As I am studying at the Master’s degree program of Educational Leadership I try to make connections between knowledge we gain during classes and the real life of education. For instance, some thoughts were emerged when I was reading the suggested materials regarding the issues in early childhood education in Kazakhstan. These thoughts were about the some recommendations to overcome inequity in access, that UNESCO (2006) stated in its report concerning enhancement of the early childhood education system in Kazakhstan, which raised disagreement from my side.
To the question about what is most critical issue in this field in Kazakhstan, I would respond that it is the inequity in access. This inequity is remarkably high between low-income and high-income families, rural and urban regions. The demographic “jump” in last decade had even deepened the problem, which become a very big issue for many families. It was confirmed that poor, disadvantaged, and rural children are benefiting much more then richer ones. For them it is very crucial to get access to pre-school education because they do not have appropriate family conditions to develop.

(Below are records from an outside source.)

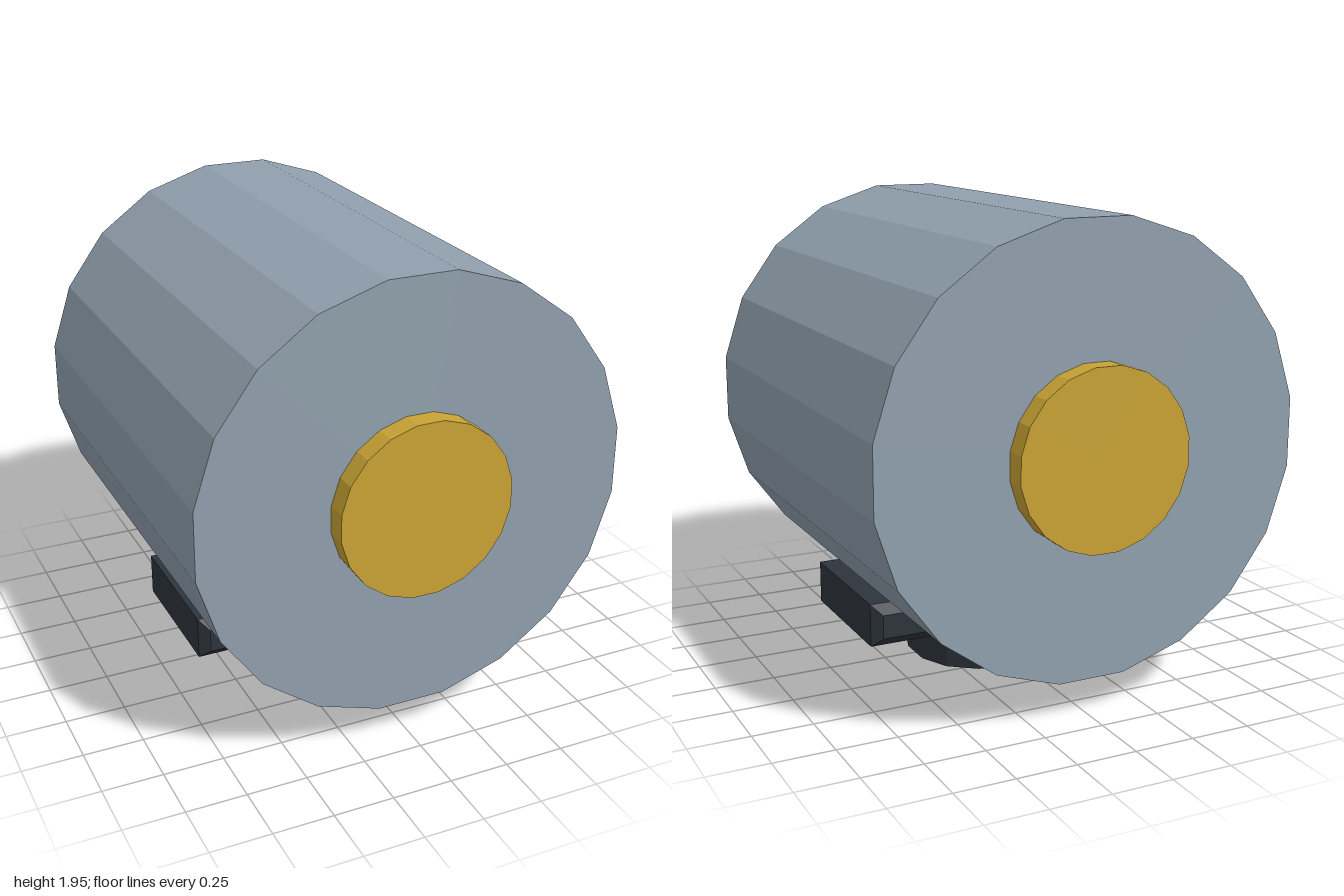
import * as THREE from 'three';

const SIDES = 20;

// Give every face its own normals for a faceted look
function faceted(geometry) {
  const g = geometry.index ? geometry.toNonIndexed() : geometry;
  g.computeVertexNormals();
  return g;
}

// Twenty-sided cylinder with flats facing the axes
function prism(radius, height) {
  return new THREE.CylinderGeometry(radius, radius, height, SIDES, 1, false, Math.PI / SIDES);
}

export function createModel() {
  const model = new THREE.Group();
  const material = (name, color) => {
    const m = new THREE.MeshStandardMaterial({ color });
    m.name = name;
    return m;
  };
  const steel = material('blue grey steel', 0x90a0ad);
  const gold = material('gold', 0xc9a334);
  const dark = material('dark iron', 0x2e343b);

  const add = (name, geometry, mat, x, y, z) => {
    const mesh = new THREE.Mesh(faceted(geometry), mat);
    mesh.name = name;
    mesh.position.set(x, y, z);
    model.add(mesh);
  };

  // Drum lying along z, with a gold hub at each end
  const axisY = 1.055;
  add('drum', prism(0.905, 1.82).rotateX(Math.PI / 2), steel, 0, axisY, 0);
  for (const side of [1, -1]) {
    add(side > 0 ? 'frontHub' : 'backHub',
      prism(0.363, 0.14).rotateX(Math.PI / 2), gold, 0, axisY, side * 0.93);
  }

  // Bevelled bar crossing under the drum
  const outline = new THREE.Shape([[-0.64, -0.05], [0.64, -0.05], [0.64, 0.05], [-0.64, 0.05]]
    .map(([x, y]) => new THREE.Vector2(x, y)));
  const bar = new THREE.ExtrudeGeometry(outline, {
    depth: 0.6, bevelEnabled: true, bevelThickness: 0.04, bevelSize: 0.04, bevelSegments: 1,
  }).translate(0, 0, -0.3);
  add('crossBar', bar, dark, 0, 0.28, 0);

  // Round foot whose underside slopes down towards +x
  const foot = prism(0.495, 0.2).translate(-0.13, 0.1, 0);
  const p = foot.attributes.position;
  for (let i = 0; i < p.count; i++) {
    if (p.getY(i) < 0.1) p.setY(i, (0.359 - p.getX(i)) * 0.204);
    else p.setY(i, 0.205);
  }
  add('slopedFoot', foot, dark, 0, 0, 0);

  return model;
}
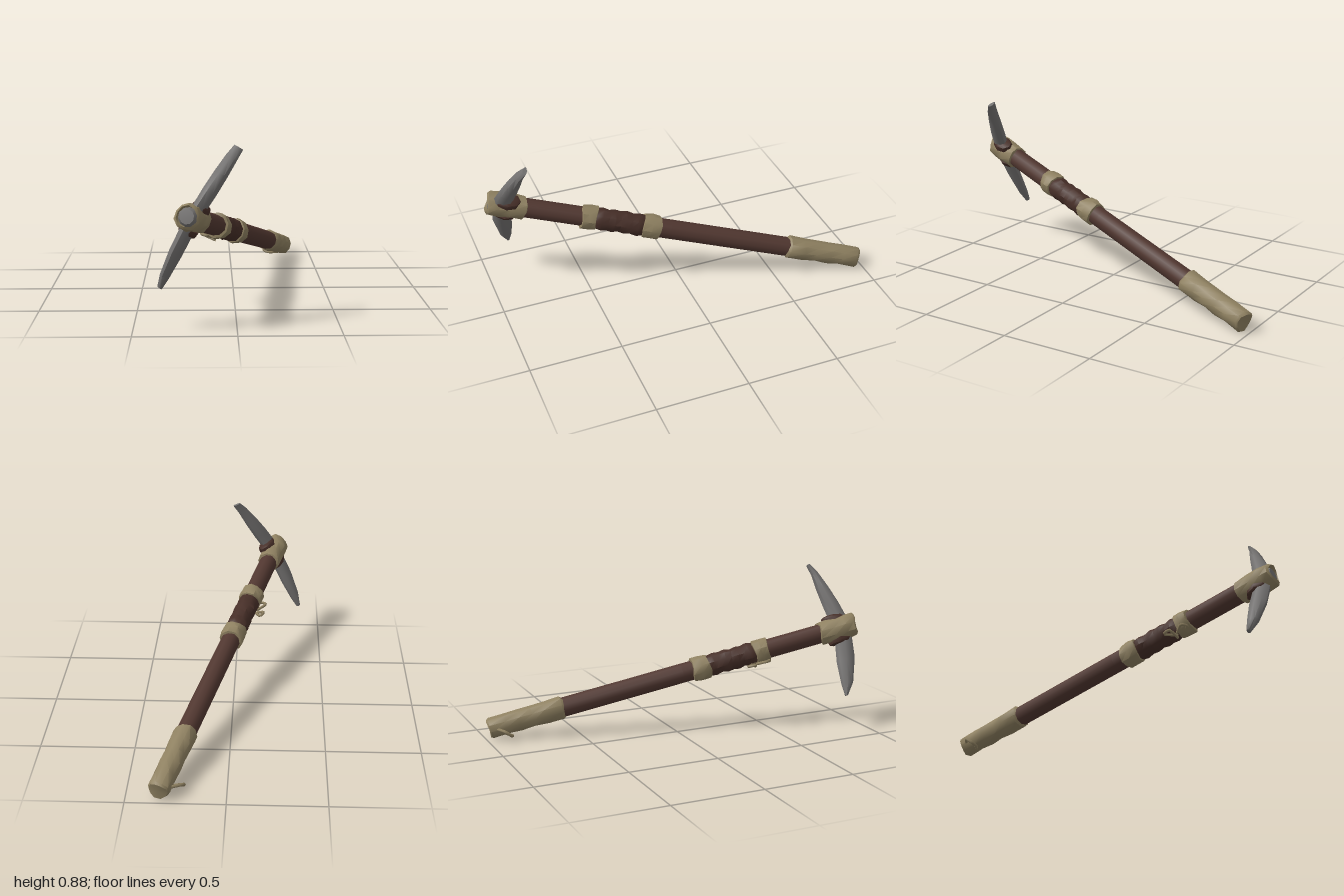
import * as THREE from 'three';
import { toCreasedNormals } from 'three/addons/utils/BufferGeometryUtils.js';

const mat = (name, color, side = THREE.FrontSide) =>
  Object.assign(new THREE.MeshStandardMaterial({ color, side }), { name });

export function createModel() {
  const steel = mat('steel grey', 0x737170);
  const wood = mat('dark wood', 0x513730);
  const leather = mat('brown leather', 0x472f28);
  const cloth = mat('khaki cloth', 0x8f8161, THREE.DoubleSide);

  const model = new THREE.Group();
  model.name = 'pickaxe';

  // Leaning frame: x along the blade, y along the handle from the butt up
  const butt = new THREE.Vector3(0.335, 0.065, -0.975);
  const top = new THREE.Vector3(-0.235, 0.575, 0.97);
  const axis = top.clone().sub(butt);
  const length = axis.length();
  axis.normalize();
  const blade = new THREE.Vector3(0.375, 0.66, -0.04);
  blade.addScaledVector(axis, -blade.dot(axis)).normalize();
  const across = new THREE.Vector3().crossVectors(blade, axis);
  const tool = new THREE.Group();
  tool.name = 'tool';
  tool.quaternion.setFromRotationMatrix(new THREE.Matrix4().makeBasis(blade, axis, across));
  tool.position.copy(butt);
  model.add(tool);

  const add = (parent, name, geometry, material) => {
    const mesh = new THREE.Mesh(geometry, material);
    mesh.name = name;
    parent.add(mesh);
    return mesh;
  };

  // Turned part along the handle; ragged pushes the surface in and out a little
  const turned = (name, points, material, ragged = 0, sides = 10) => {
    const g = new THREE.LatheGeometry(points.map(p => new THREE.Vector2(...p)), sides);
    const p = g.attributes.position;
    for (let i = 0; i < p.count; i++) {
      const x = p.getX(i), y = p.getY(i), z = p.getZ(i);
      const t = Math.atan2(z, x);
      const k = 1 + ragged * Math.sin(3 * t + y * 40);
      const lift = Math.hypot(x, z) > 0.01 ? ragged * 0.15 * Math.sin(2 * t + y * 25) : 0;
      p.setXYZ(i, x * k, y + lift, z * k);
    }
    return add(tool, name, toCreasedNormals(g, 0.75), material);
  };

  // Handle
  turned('handle', [[0, 0.02], [0.05, 0.02], [0.054, 0.4], [0.054, 1.1],
    [0.053, length - 0.06], [0, length - 0.06]], wood);

  // Cloth wrap at the butt
  turned('buttWrap', [[0, 0], [0.05, 0], [0.058, 0.012], [0.057, 0.1], [0.06, 0.17],
    [0.058, 0.25], [0.062, 0.32], [0.064, 0.41], [0.05, 0.425]], cloth, 0.04);

  // Leather grip with soft coils
  const grip = [[0.05, 1.24]];
  for (let i = 0; i <= 8; i++) grip.push([i % 2 ? 0.063 : 0.057, 1.25 + i * 0.033]);
  grip.push([0.05, 1.53]);
  turned('gripWrap', grip, leather, 0.03);

  // Cloth bands at both ends of the grip
  for (const [name, y, h] of [['lowerBand', 1.155, 0.1], ['upperBand', 1.51, 0.085]])
    turned(name, [[0.05, y], [0.066, y + 0.004], [0.069, y + h / 2],
      [0.066, y + h - 0.004], [0.05, y + h]], cloth, 0.04);

  // Head collar with an open end, and the steel eye inside it
  turned('headCollar', [[0.05, 1.895], [0.064, 1.9], [0.066, 1.97], [0.07, 2.04],
    [0.064, 2.095], [0.052, 2.105], [0.048, 2.07]], cloth, 0.05);
  turned('headEye', [[0.052, 2.0], [0.054, 2.07], [0.036, 2.098], [0, 2.1]], steel);

  // Blade: oval sections as [along blade, along handle, half depth, half width]
  const sections = [
    [-0.372, 1.937, 0.009, 0.013], [-0.31, 1.962, 0.034, 0.025], [-0.18, 1.995, 0.053, 0.034],
    [-0.06, 2.02, 0.05, 0.036], [0.06, 2.025, 0.05, 0.036], [0.15, 2.012, 0.046, 0.038],
    [0.25, 1.996, 0.036, 0.036], [0.34, 1.981, 0.022, 0.031], [0.4, 1.961, 0.011, 0.025],
  ];
  const loft = (rings, n = 8) => {
    const pos = [], idx = [];
    for (const [x, y, d, w] of rings)
      for (let j = 0; j < n; j++) {
        const t = (j / n) * Math.PI * 2;
        pos.push(x, y + d * Math.cos(t), 0.01 + w * Math.sin(t));
      }
    for (let i = 0; i < rings.length - 1; i++)
      for (let j = 0; j < n; j++) {
        const a = i * n + j, b = i * n + (j + 1) % n;
        idx.push(a, b, a + n, b, b + n, a + n);
      }
    const end = (rings.length - 1) * n;
    for (let j = 1; j < n - 1; j++) idx.push(0, j + 1, j, end, end + j, end + j + 1);
    const g = new THREE.BufferGeometry();
    g.setAttribute('position', new THREE.Float32BufferAttribute(pos, 3));
    g.setIndex(idx);
    return toCreasedNormals(g, 0.85);
  };
  add(tool, 'blade', loft(sections), steel);

  // Leather lashing round both roots of the blade
  for (const s of [-1, 1]) {
    const rings = [[0.05, 2.0, 0.066, 0.05], [0.066, 2.0, 0.068, 0.048],
      [0.078, 1.995, 0.062, 0.043], [0.084, 1.995, 0.05, 0.03]].map(([x, ...r]) => [s * x, ...r]);
    add(tool, 'bladeLashing', loft(s < 0 ? rings.reverse() : rings), leather);
  }

  // Cloth ties: knot tails at the upper band and a hanging loop at the butt
  const tie = (name, points, radius) => add(model, name, new THREE.TubeGeometry(
    new THREE.CatmullRomCurve3(points.map(p => new THREE.Vector3(...p)), false, 'catmullrom', 0.3),
    16, radius, 5), cloth);
  tie('knotTail', [[-0.1, 0.4, 0.46], [-0.15, 0.4, 0.495], [-0.172, 0.402, 0.465], [-0.12, 0.38, 0.43]], 0.008);
  tie('knotTail', [[-0.1, 0.38, 0.43], [-0.14, 0.375, 0.365], [-0.16, 0.385, 0.4], [-0.1, 0.362, 0.43]], 0.008);
  tie('buttLoop', [[0.3, 0.07, -0.955], [0.222, 0.07, -0.92], [0.213, 0.045, -0.885],
    [0.245, 0.035, -0.872], [0.3, 0.035, -0.89]], 0.009);

  return model;
}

I picked up some recommendations made by experts in the UNESCO report “Early childhood care and education in Kazakhstan”, which supposed to overcome inequity. Although the most of them are applicable, I strongly disagree with the proposal to make the alternative special facilities for poor children. This means the intention to save the money for widening the system and construct more kindergartens with just basic services (without extra-curricular activity, having limited facilities) which allows poorer kids benefit from pre-school education. But I would question these benefits. It will not solve the problem but will even increase the gap between qualities of education in these kindergartens. Another ways to provide the equity access, as proposed by UNESCO (2006), are the means-tastes fees system (when more wealth parents will pay bigger fee), system of vouchers (similar to grants in higher education) and minimizing the service package of all state kindergartens. I personally, do not much believe in the first one, because sometimes it is very hard to determine the families’ income and this measure can create a ground for even more corruption. The system of vouchers can work until the places in kindergarten will be fully distributed and then inequity will appear again.
So to sum up, I would say that still the proper way to overcome the inequity in access is not found yet. This is the ground for future educational leaders to think about and act.
UNESCO. (2006). Policy brief on early childhood. 33 / July – August 2006.